Exports rose 11.3% in June in dollar terms, the customs administration said yesterday, more than the estimate of 8.9% in a Bloomberg survey.

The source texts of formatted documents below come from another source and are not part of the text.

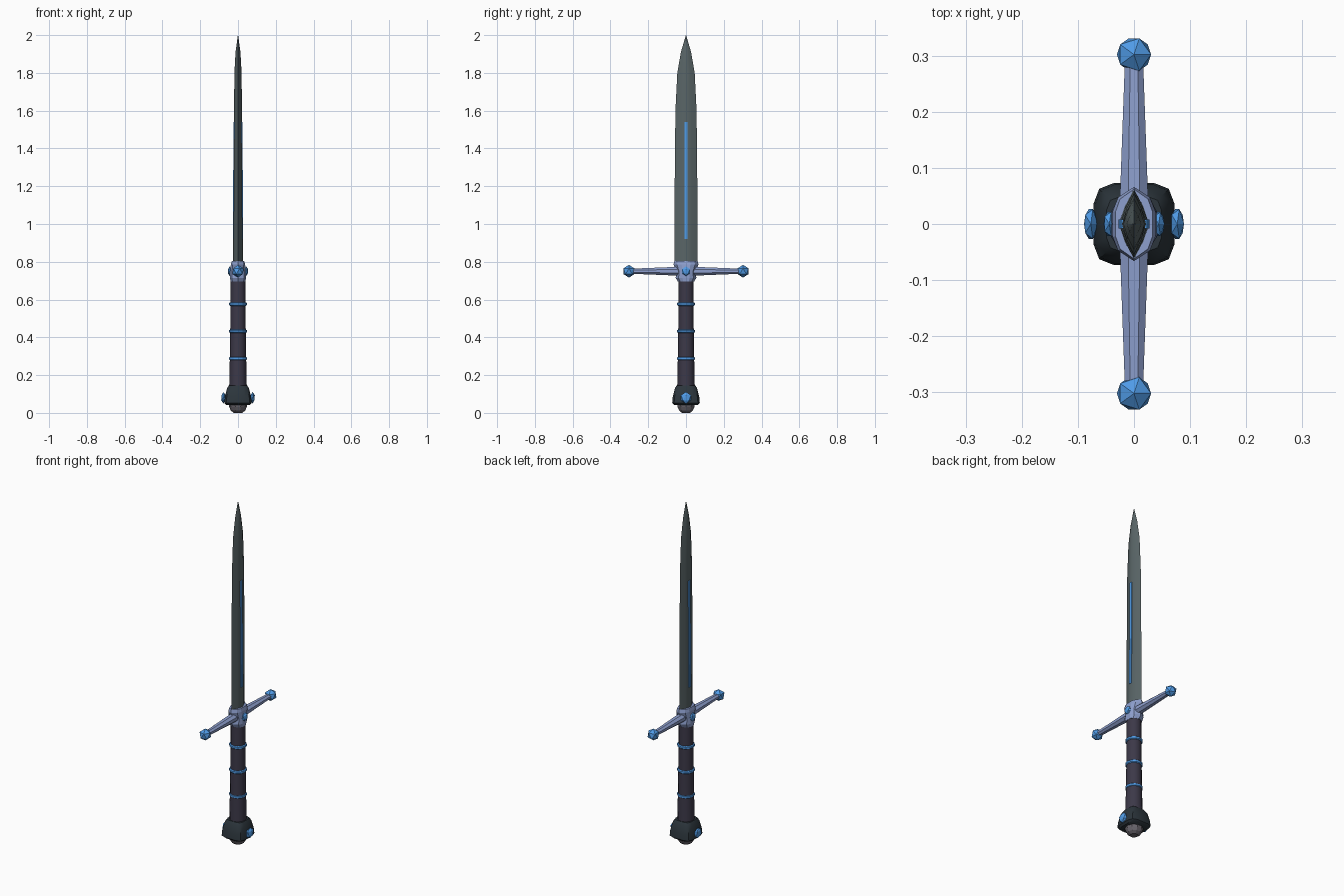
import bpy, bmesh
from math import sin, cos, pi, radians
from mathutils import Vector

if "Cube" in bpy.data.objects:
    bpy.data.objects.remove(bpy.data.objects["Cube"])


def material(name, r, g, b):
    m = bpy.data.materials.new(name)
    m.diffuse_color = (r, g, b, 1)
    m.use_nodes = True
    m.node_tree.nodes["Principled BSDF"].inputs["Base Color"].default_value = m.diffuse_color
    return m


STEEL = material("dark_steel", .10, .13, .135)
BLUE = material("blue_gem", .08, .33, .80)
SILVER = material("blue_silver", .27, .35, .62)
LEATHER = material("dark_leather", .045, .04, .065)
IRON = material("black_iron", .025, .036, .045)
CAP = material("grey_cap", .14, .13, .15)


def finish(name, bm, mat, smooth):
    bmesh.ops.remove_doubles(bm, verts=bm.verts, dist=1e-5)
    bmesh.ops.recalc_face_normals(bm, faces=bm.faces)
    me = bpy.data.meshes.new(name)
    bm.to_mesh(me)
    bm.free()
    ob = bpy.data.objects.new(name, me)
    bpy.context.collection.objects.link(ob)
    me.materials.append(mat)
    if smooth:
        bpy.ops.object.select_all(action='DESELECT')
        ob.select_set(True)
        bpy.context.view_layer.objects.active = ob
        bpy.ops.object.shade_smooth_by_angle(angle=radians(smooth))
    return ob


def loft(name, section, rows, mat, smooth=0, place=lambda a, b, t: (a, b, t)):
    """Skin scaled copies of a section; each row is (position, scale a, scale b)."""
    bm = bmesh.new()
    rings = [[bm.verts.new(place(a * sa, b * sb, t)) for a, b in section]
             for t, sa, sb in rows]
    n = len(section)
    for lo, hi in zip(rings, rings[1:]):
        for i in range(n):
            j = (i + 1) % n
            bm.faces.new((lo[i], lo[j], hi[j], hi[i]))
    bm.faces.new(rings[0])
    bm.faces.new(rings[-1])
    return finish(name, bm, mat, smooth)


def ngon(n, turn=0.0):
    return [(cos(2 * pi * (i + turn) / n), sin(2 * pi * (i + turn) / n)) for i in range(n)]


def gem(name, loc, size):
    bm = bmesh.new()
    bmesh.ops.create_icosphere(bm, subdivisions=1, radius=1)
    for v in bm.verts:
        v.co = Vector(c * s + l for c, s, l in zip(v.co, size, loc))
    finish(name, bm, BLUE, 0)


# blade: lens section tapering to a point
lens = [(1, 0), (.62, .5), (0, 1), (-.62, .5), (-1, 0), (-.62, -.5), (0, -1), (.62, -.5)]
loft("blade", lens, [(.77, .027, .062), (1.2, .024, .06), (1.6, .021, .056),
                     (1.8, .019, .046), (1.91, .013, .027), (2.0, .0006, .0006)], STEEL, 40)

# glowing strip down the middle of both blade faces
square = [(1, 1), (-1, 1), (-1, -1), (1, -1)]
loft("blade_inlay", square, [(.92, .0275, .008), (1.54, .0235, .008)], BLUE)

# crossguard: centre collar, two tapering arms, end gems and side gems
collar = [(0, 1), (-.75, .72), (-1, .35), (-1, -.35), (-.75, -.72), (0, -1),
          (.75, -.72), (1, -.35), (1, .35), (.75, .72)]
loft("guard_collar", collar, [(.695, .04, .043), (.715, .042, .055), (.745, .042, .05),
                              (.785, .038, .066), (.803, .033, .062)], SILVER)
for s, side in ((1, "back"), (-1, "front")):
    loft("guard_arm_" + side, ngon(8, .5),
         [(0, .029, .027), (.05, .027, .025), (.28, .018, .015), (.30, .018, .015)],
         SILVER, place=lambda a, b, t, s=s: (a, s * t, .75 + b))
    gem("guard_end_gem_" + side, (0, s * .302, .75), (.034, .034, .034))
for s, side in ((1, "right"), (-1, "left")):
    gem("guard_gem_" + side, (s * .044, 0, .75), (.0115, .025, .025))
    gem("pommel_gem_" + side, (s * .077, 0, .08), (.0135, .031, .031))

# grip with three blue bands
loft("grip", ngon(12), [(.12, .047, .047), (.25, .044, .044), (.45, .041, .041),
                        (.71, .040, .040)], LEATHER, 40)
for i, z in enumerate((.288, .432, .576)):
    loft(f"grip_band_{i + 1}", ngon(12),
         [(z - .009, .042, .042), (z - .005, .047, .047), (z + .005, .047, .047),
          (z + .009, .042, .042)], BLUE)

# pommel: rounded square block with a grey end cap
block = [(1, .5), (.86, .86), (.5, 1), (-.5, 1), (-.86, .86), (-1, .5),
         (-1, -.5), (-.86, -.86), (-.5, -1), (.5, -1), (.86, -.86), (1, -.5)]
loft("pommel", block, [(.042, .062, .062), (.052, .072, .073), (.085, .069, .07),
                       (.13, .058, .059), (.145, .049, .049)], IRON, 40)
loft("pommel_cap", ngon(10), [(0, .022, .022), (.012, .038, .038), (.03, .046, .046),
                              (.05, .05, .05)], CAP)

Imports increased 17.2% in dollar terms, leaving a trade surplus of US$42.8 billion (RM183.71 billion).
Demand for Chinese products has proven resilient this year as global demand holds up. Tensions with the country’s largest trading partner also appear to be easing after 100-day trade talks due to end on July 16 have signalled some progress toward addressing the deficit run by the US, which last year reached US$347 billion.
At the same time, the stronger than expected import reading bodes well for second-quarter (2Q) gross domestic product growth, due for release on Monday, as it may signal that domestic demand hasn’t succumbed to greater curbs this year on lending or the property market.
“The upbeat figures point to still-strong foreign demand for Chinese goods, as well as fairly resilient domestic demand,” said Julian Evans-Pritchard, China economist at Capital Economics Ltd in Singapore. “We are sceptical that the current pace of imports can be sustained for much longer given the increasing headwinds to China’s economy from policy tightening.”
“The better than expected export growth indicates a resilient trade outlook,” said Betty Wang, senior China economist at Australia & New Zealand Banking Group Ltd in Hong Kong.
In the first-half, exports in yuan terms rose 15% compared to the same period a year earlier, to 7.21 trillion yuan (RM4.56 trillion). First-half imports rose 25.7% to 5.93 trillion yuan, customs administration data released earlier showed. — Bloomberg